Jimmy L. Glass
Jimmy L. Glass (c. 1962 – June 12, 1987) was an American convicted murderer, executed by the state of Louisiana. He is probably best known not for his crime, but as petitioner in the U.S. Supreme Court case Glass v. Louisiana. Glass' father worked in Arizona Chemical, where he was an instrument repairman. The company had a policy of hiring the children of employees as temporary summer laborers, including Glass. Before committing a capital crime, Glass already had a criminal record. With fellow inmate Jimmy Wingo, Glass escaped from the Webster Parish, Louisiana Jail in December 1982 and, during their escape, they killed Newton Brown, 55, and his wife, Erlene Nealy Brown, 51 at their home in Dixie Inn. Glass was soon arrested, Wingo later.

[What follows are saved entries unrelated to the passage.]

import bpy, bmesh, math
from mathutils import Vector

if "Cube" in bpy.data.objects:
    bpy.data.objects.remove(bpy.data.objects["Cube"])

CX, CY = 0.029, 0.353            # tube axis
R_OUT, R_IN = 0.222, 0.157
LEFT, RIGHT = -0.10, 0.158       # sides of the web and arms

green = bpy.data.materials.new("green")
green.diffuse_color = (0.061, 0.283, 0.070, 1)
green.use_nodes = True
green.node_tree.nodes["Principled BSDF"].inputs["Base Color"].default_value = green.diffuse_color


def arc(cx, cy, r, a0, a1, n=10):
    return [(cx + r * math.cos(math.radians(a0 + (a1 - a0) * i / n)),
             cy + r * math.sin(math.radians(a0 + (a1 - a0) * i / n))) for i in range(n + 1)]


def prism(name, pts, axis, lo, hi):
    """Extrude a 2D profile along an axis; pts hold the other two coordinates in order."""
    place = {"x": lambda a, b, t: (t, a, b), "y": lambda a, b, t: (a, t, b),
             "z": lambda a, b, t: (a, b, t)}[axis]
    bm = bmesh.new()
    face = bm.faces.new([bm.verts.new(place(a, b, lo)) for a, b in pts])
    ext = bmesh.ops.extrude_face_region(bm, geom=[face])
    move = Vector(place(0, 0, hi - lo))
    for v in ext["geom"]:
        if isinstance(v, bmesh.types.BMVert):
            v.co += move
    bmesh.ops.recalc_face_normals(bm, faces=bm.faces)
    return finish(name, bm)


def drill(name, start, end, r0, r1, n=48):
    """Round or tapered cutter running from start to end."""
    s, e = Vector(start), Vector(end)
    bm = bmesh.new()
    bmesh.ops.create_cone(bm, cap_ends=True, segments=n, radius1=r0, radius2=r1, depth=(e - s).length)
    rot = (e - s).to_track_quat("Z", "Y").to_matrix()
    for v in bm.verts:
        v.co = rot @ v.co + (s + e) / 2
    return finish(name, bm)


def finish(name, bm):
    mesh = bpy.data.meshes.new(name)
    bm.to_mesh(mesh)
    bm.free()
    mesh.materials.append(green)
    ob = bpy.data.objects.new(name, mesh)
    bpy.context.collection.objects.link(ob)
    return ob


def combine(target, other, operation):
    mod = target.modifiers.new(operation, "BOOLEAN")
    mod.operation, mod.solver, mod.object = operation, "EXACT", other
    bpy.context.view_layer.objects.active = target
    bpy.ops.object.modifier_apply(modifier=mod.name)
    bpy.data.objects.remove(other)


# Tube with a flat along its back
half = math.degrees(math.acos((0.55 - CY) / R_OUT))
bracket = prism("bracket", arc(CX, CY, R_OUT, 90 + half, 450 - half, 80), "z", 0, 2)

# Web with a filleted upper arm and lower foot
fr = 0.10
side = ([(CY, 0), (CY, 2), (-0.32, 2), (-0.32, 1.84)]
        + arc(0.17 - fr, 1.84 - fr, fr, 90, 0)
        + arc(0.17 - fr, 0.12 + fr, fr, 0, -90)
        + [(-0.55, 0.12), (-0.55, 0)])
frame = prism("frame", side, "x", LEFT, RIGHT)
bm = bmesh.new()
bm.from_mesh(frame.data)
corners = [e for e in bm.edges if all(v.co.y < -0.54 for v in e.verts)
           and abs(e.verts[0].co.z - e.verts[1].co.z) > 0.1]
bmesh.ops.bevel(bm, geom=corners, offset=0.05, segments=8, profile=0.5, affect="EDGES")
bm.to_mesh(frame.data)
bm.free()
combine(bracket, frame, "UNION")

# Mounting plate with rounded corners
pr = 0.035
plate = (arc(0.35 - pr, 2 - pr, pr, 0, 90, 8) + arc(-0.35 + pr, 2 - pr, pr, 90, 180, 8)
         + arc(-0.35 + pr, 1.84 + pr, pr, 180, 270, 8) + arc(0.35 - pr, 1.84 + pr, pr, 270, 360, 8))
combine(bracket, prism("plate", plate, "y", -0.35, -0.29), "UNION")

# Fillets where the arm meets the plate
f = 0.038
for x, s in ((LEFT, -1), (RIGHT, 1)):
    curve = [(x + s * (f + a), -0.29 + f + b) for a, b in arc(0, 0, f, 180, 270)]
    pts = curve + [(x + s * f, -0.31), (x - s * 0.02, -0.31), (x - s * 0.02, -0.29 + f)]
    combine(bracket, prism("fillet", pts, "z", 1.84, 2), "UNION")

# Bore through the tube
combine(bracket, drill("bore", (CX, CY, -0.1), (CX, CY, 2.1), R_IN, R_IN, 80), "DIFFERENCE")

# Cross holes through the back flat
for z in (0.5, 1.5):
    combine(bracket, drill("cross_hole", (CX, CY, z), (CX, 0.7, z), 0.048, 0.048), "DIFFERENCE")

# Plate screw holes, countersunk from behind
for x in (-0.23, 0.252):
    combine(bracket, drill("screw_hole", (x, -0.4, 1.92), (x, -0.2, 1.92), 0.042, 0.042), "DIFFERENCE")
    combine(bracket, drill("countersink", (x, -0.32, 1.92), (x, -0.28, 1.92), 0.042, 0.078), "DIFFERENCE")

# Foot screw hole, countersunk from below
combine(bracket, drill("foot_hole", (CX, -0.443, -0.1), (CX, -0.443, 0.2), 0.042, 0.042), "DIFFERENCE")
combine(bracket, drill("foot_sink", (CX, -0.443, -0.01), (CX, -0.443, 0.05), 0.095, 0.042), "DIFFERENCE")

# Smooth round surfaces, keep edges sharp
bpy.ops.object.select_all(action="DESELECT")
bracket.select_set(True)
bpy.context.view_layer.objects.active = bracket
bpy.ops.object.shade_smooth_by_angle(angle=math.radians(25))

Both were sentenced to death in the electric chair. Glass made a headlines in 1985 as a petitioner in a Supreme Court case. He argued that executions by electrocution are violating the Eighth and Fourteenth Amendments to the United States Constitution as "cruel and unusual punishment". But the Court, by majority 5-4, found that electrocution as an authorized method of executions is constitutional.